And if you think the image is disgusting, wait until you read this next bit…
During the the liver surgery for my third recurrence, my surgeon found a couple of strange, ‘green and brown bits’, which he sampled and sent off for analysis. He speculated, and was later proved to be correct, that these odd-coloured bits were indigestible cellulose. You see, what happened was; when my bowel ruptured, back before my bowel surgery in 2014, I was left, well, full of shit! The surgeons cleaned this out as best they could at the time. But, as it turned out, not perfectly. There are probably still bits of celery stuck to my pancreas as I type…
But, aside from such ickiness, I was fine. So much so that the surgeon had all the remaining attachments removed, except the abdominal drain and an IV port in my arm. He said that, unless something went wrong, I’d be able to go home the following day.
Nothing went wrong.
So during our meeting the following morning, he signed the papers to release me back into the wild. The drain and the port were removed. I had a shower, because I needed one. I ‘moved my bowels’, because the nurses tend to be reluctant to let you go home until you do. And Julie took me home. The liver surgery for my third recurrence was officially a roaring success.
The follow-up meeting on the 22nd went, mostly, well. The cellulose was, indeed, cellulose. The surgery was completed with clear margins from the major blood vessels. But that clear margin was only 1 mm. 1 mm is not a lot… But, as the surgeon explained; it doesn’t matter if it’s only a nanometer, a clear margin is a clear margin. To have gone any further would have meant losing the major blood vessels adjacent to the surgery site. And, while the liver tissue grows back, major blood vessels do not.

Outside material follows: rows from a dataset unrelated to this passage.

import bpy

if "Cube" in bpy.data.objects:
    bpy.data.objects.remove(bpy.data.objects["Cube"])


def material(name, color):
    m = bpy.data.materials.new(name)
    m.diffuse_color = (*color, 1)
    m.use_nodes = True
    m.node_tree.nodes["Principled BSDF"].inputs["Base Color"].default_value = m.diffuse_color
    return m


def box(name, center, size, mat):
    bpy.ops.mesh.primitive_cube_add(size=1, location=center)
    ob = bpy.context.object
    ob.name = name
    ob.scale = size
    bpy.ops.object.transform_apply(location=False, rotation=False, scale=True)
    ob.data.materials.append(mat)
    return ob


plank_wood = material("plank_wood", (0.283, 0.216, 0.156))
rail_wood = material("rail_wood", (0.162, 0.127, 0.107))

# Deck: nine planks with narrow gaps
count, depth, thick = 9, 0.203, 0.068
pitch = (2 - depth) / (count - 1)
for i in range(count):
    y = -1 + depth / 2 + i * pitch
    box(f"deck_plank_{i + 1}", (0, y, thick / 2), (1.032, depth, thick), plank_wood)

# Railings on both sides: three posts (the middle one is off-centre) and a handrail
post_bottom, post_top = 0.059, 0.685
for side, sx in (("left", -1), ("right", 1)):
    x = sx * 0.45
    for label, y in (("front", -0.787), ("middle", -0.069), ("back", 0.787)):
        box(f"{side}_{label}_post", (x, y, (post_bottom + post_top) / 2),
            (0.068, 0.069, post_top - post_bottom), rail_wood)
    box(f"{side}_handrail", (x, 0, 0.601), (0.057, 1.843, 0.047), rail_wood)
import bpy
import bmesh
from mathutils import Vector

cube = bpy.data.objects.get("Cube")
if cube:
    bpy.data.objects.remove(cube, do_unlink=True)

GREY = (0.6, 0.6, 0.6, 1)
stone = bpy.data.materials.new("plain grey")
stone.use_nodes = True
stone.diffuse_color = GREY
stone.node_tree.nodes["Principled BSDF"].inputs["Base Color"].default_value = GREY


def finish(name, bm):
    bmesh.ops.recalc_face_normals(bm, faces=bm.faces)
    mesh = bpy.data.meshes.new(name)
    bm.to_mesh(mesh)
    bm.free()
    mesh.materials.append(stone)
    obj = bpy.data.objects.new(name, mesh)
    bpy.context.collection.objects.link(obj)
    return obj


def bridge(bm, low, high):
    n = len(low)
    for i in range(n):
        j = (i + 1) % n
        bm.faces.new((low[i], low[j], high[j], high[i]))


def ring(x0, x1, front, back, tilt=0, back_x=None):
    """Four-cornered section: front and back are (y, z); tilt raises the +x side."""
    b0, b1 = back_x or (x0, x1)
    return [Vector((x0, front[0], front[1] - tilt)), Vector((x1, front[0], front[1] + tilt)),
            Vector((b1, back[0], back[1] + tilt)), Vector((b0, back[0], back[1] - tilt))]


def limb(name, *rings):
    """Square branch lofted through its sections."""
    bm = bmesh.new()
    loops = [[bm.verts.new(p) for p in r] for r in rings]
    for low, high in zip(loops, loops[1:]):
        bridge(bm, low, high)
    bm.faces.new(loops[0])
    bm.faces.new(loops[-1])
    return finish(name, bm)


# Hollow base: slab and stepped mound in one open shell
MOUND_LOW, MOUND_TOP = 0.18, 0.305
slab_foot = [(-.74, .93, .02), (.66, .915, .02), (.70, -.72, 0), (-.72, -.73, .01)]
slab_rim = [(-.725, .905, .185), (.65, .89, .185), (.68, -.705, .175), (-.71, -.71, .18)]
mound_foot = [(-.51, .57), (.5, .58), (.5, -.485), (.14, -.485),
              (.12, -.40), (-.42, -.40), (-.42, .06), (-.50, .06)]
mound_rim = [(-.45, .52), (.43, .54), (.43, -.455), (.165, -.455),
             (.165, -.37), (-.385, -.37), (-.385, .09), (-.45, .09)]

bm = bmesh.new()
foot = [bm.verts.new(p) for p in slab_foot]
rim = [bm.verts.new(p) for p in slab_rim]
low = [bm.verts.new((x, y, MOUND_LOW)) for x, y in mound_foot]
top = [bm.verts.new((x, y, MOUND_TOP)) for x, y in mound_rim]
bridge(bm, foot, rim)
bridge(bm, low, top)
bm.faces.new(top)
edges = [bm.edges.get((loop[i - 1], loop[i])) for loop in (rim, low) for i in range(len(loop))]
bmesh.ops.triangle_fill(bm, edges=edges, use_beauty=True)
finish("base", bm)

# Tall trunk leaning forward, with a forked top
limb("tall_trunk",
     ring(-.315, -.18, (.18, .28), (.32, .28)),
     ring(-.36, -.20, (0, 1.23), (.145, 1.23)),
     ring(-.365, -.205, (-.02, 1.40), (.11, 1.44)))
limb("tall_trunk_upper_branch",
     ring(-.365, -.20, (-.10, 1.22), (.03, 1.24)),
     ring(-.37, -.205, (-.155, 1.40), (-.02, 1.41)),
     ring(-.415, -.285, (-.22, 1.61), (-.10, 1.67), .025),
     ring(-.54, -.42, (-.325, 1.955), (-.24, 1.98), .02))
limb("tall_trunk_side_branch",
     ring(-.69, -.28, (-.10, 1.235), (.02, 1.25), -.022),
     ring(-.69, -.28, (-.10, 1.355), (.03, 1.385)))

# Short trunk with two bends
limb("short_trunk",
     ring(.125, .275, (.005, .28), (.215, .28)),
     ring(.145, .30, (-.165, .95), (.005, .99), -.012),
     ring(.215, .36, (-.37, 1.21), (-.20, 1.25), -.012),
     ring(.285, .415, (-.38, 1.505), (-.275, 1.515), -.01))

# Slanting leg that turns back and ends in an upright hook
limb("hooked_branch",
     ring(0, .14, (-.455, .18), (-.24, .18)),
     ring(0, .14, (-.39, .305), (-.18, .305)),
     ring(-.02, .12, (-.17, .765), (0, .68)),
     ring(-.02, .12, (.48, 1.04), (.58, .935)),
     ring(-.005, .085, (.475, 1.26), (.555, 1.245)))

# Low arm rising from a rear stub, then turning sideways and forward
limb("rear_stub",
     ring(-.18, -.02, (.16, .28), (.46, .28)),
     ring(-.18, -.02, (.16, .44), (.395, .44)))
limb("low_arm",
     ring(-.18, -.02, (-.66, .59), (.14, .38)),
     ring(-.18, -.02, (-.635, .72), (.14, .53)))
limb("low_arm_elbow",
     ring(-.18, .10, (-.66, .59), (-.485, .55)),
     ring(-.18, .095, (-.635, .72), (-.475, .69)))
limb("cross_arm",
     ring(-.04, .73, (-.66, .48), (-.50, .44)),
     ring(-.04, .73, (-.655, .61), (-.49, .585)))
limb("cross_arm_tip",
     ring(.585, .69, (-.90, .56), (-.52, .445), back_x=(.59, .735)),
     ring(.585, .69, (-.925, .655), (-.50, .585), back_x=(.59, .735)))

“He said that he needed to avoid cutting out big chunks of the liver, for as long as possible, in ‘cherry-picker’ cases like mine. Because losing a big portion of the liver limited the options going forward. And you can only afford to do that a couple of times before surgery stops being an option.”
Which, to be honest, was a little scary. Something of a wake-up call to my situation. Yes, I’d coped well with the liver surgery for my third recurrence. But there were going to be more recurrences. And more surgeries.
I had a meeting with my oncologist the following day, which cheered me up again. She’d found me a lung surgeon and I’d be meeting him in due course to discuss the procedure. The lung surgery specialists were also based in Bristol, so I’d be back off up there to see him. In the meantime, the oncologist had ordered up a lung function test, to establish my pre-surgery levels. She’d also ordered another PET/CT scan to see how I was getting on.
I didn’t know it yet, but that PET/CT scan was going to cause me a lot of grief over the coming months. Or, rather, what the scan revealed would.